© Museum Folkwang, Essen - Photo : J. Nober.

© SESAM, Paris, 1998.


70 - Eric Heckel

The distance separating Chagall and Heckel (1883-1970) is thus reduced. Heckel belonged to the Die Brücke group of the German Expressionist movement and favoured the technique of wood engraving also preferred by other members of the group such as Kirchner and Schmidt-Rottluff. The drawing cut out of wood with chisels, points, and sometimes a pocket knife, does not allow for subtlety of light and dark, but its primitive brutality is in keeping with the brutality of the subject: a soldier with his head swathed in bandages, and another in the background lying asleep or dying on a deckchair or bed. Wrinkles, scars and lines are cut into the wood with a blade, and it seems almost as if the engraving has been gashed in the same way as one of the bodies of the men exposed to shrapnel and bullets.

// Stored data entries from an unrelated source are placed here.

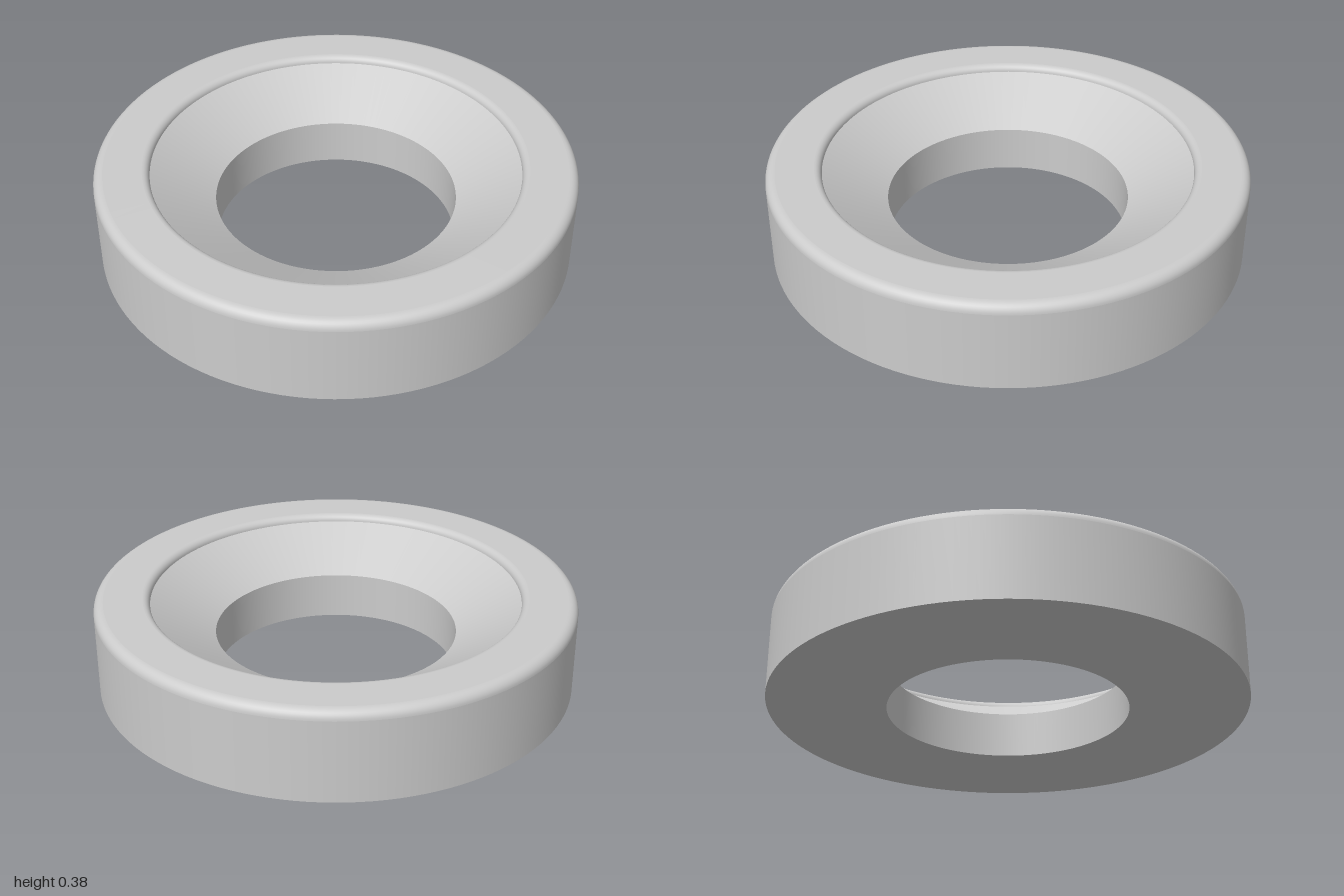
import * as THREE from 'three';

const SEGMENTS = 128;
const HEIGHT = 0.385;
const OUTER = 1, BORE = 0.505, SEAT = 0.77;
const RIM_ROUND = 0.04, LIP_ROUND = 0.03;

// Points of a quarter round, from angle a to a + 90 degrees
function quarterRound(cx, cy, r, a, steps = 8) {
  return Array.from({ length: steps + 1 }, (_, i) => {
    const t = a + (i / steps) * Math.PI / 2;
    return [cx + r * Math.cos(t), cy + r * Math.sin(t)];
  });
}

export function createModel() {
  const group = new THREE.Group();
  group.name = 'conicalSeatWasher';
  const material = new THREE.MeshStandardMaterial({ color: 0xcccccc });

  const seatTop = HEIGHT - LIP_ROUND;
  const seatBottom = seatTop - (SEAT - BORE) * Math.tan(Math.PI / 6);

  // Each surface is its own lathe, so the edges between them stay crisp
  const surfaces = {
    bottomFace: [[BORE, 0], [OUTER, 0]],
    outerWall: [[OUTER, 0], [OUTER, HEIGHT - RIM_ROUND]],
    outerRimRound: quarterRound(OUTER - RIM_ROUND, HEIGHT - RIM_ROUND, RIM_ROUND, 0),
    topFace: [[OUTER - RIM_ROUND, HEIGHT], [SEAT + LIP_ROUND, HEIGHT]],
    innerLipRound: quarterRound(SEAT + LIP_ROUND, seatTop, LIP_ROUND, Math.PI / 2),
    conicalSeat: [[SEAT, seatTop], [BORE, seatBottom]],
    boreWall: [[BORE, seatBottom], [BORE, 0]],
  };

  for (const [name, profile] of Object.entries(surfaces)) {
    const points = profile.map(([r, y]) => new THREE.Vector2(r, y));
    const mesh = new THREE.Mesh(new THREE.LatheGeometry(points, SEGMENTS), material);
    mesh.name = name;
    group.add(mesh);
  }
  return group;
}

Coquelicot" We are unfeeling dead who, through some dangerous trick of magic, are still able to run and kill. A young Frenchman falls behind; they catch up with him and he puts his hands up; in one of them he is still holding his revolver; we cannot tell whether he wants to shoot or to surrender. A stroke with a shovel splits his face in two.
Another seeing this tries to escape, but a bayonet whistles into his back. He jumps in the air and, arms outstretched, stumbles screaming as the bayonet moves up and down in his spine. "

Erich Maria Remarque, All Quiet on the Western Front.